- [WORK TO COMPLETE]:
Write out the data below exactly as given, without any of its pictures.

───── RECORDS ─────

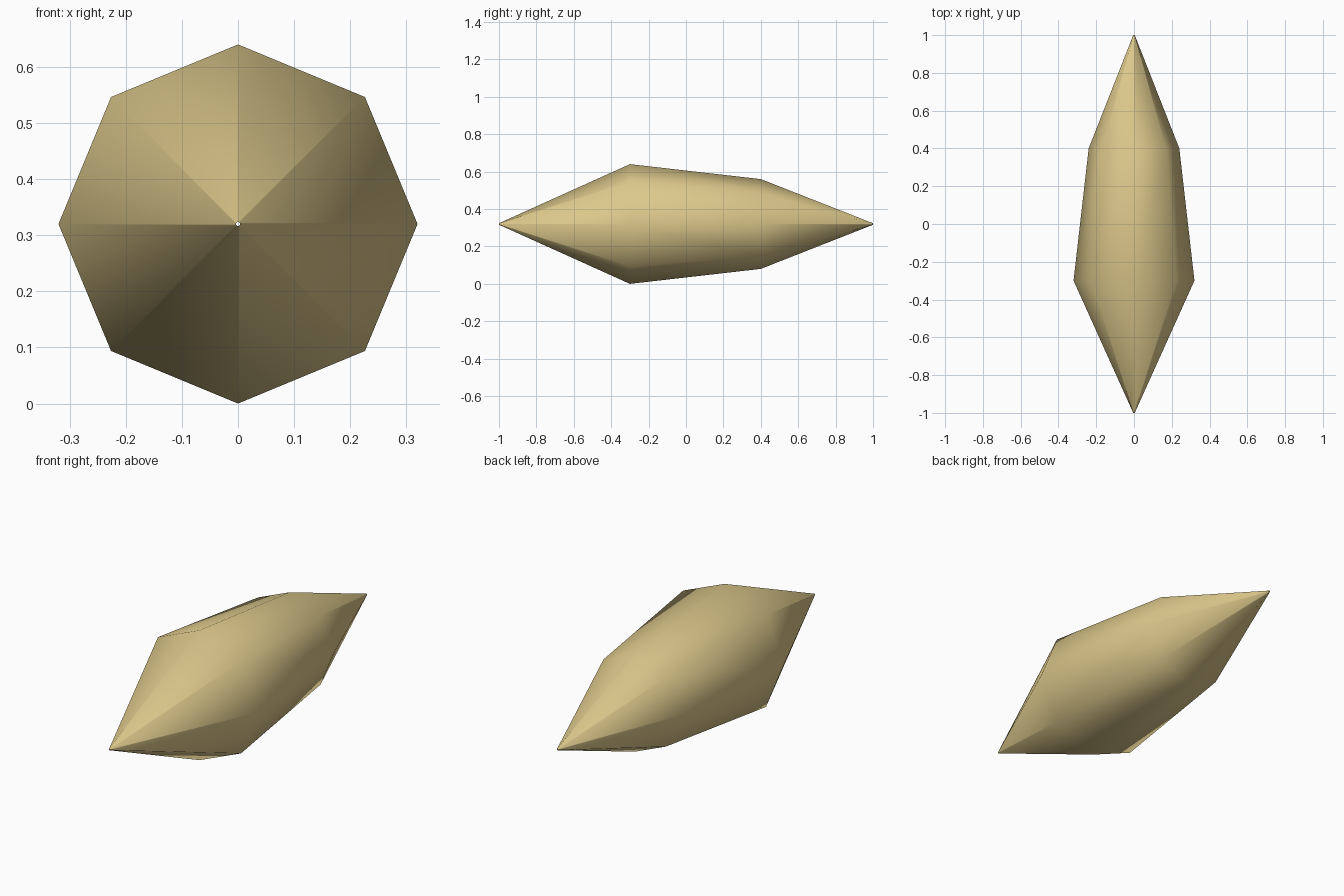
import bpy, bmesh
from math import sin, cos, tau

cube = bpy.data.objects.get("Cube")
if cube:
    bpy.data.objects.remove(cube)

SIDES = 8
CENTRE_Z = 0.32
# Profile along the length: (y, radius), with tiny open tips
PROFILE = [(-1.0, 0.004), (-0.3, 0.32), (0.4, 0.24), (1.0, 0.004)]

# Material
sand = bpy.data.materials.new("sand_yellow")
colour = (0.72, 0.58, 0.26, 1)
sand.diffuse_color = colour
sand.use_nodes = True
sand.node_tree.nodes["Principled BSDF"].inputs["Base Color"].default_value = colour

# Spindle body: rings joined by quads
bm = bmesh.new()
rings = [[bm.verts.new((r * sin(tau * i / SIDES), y, CENTRE_Z + r * cos(tau * i / SIDES)))
          for i in range(SIDES)] for y, r in PROFILE]
for a, b in zip(rings, rings[1:]):
    for i in range(SIDES):
        j = (i + 1) % SIDES
        face = bm.faces.new((a[i], a[j], b[j], b[i]))
        face.smooth = True
bmesh.ops.recalc_face_normals(bm, faces=bm.faces)

mesh = bpy.data.meshes.new("spindle_body")
bm.to_mesh(mesh)
bm.free()
mesh.materials.append(sand)
body = bpy.data.objects.new("spindle_body", mesh)
bpy.context.collection.objects.link(body)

─────

- [EXERCISE OUTPUT]:
import bpy, bmesh
from math import sin, cos, tau

cube = bpy.data.objects.get("Cube")
if cube:
    bpy.data.objects.remove(cube)

SIDES = 8
CENTRE_Z = 0.32
# Profile along the length: (y, radius), with tiny open tips
PROFILE = [(-1.0, 0.004), (-0.3, 0.32), (0.4, 0.24), (1.0, 0.004)]

# Material
sand = bpy.data.materials.new("sand_yellow")
colour = (0.72, 0.58, 0.26, 1)
sand.diffuse_color = colour
sand.use_nodes = True
sand.node_tree.nodes["Principled BSDF"].inputs["Base Color"].default_value = colour

# Spindle body: rings joined by quads
bm = bmesh.new()
rings = [[bm.verts.new((r * sin(tau * i / SIDES), y, CENTRE_Z + r * cos(tau * i / SIDES)))
          for i in range(SIDES)] for y, r in PROFILE]
for a, b in zip(rings, rings[1:]):
    for i in range(SIDES):
        j = (i + 1) % SIDES
        face = bm.faces.new((a[i], a[j], b[j], b[i]))
        face.smooth = True
bmesh.ops.recalc_face_normals(bm, faces=bm.faces)

mesh = bpy.data.meshes.new("spindle_body")
bm.to_mesh(mesh)
bm.free()
mesh.materials.append(sand)
body = bpy.data.objects.new("spindle_body", mesh)
bpy.context.collection.objects.link(body)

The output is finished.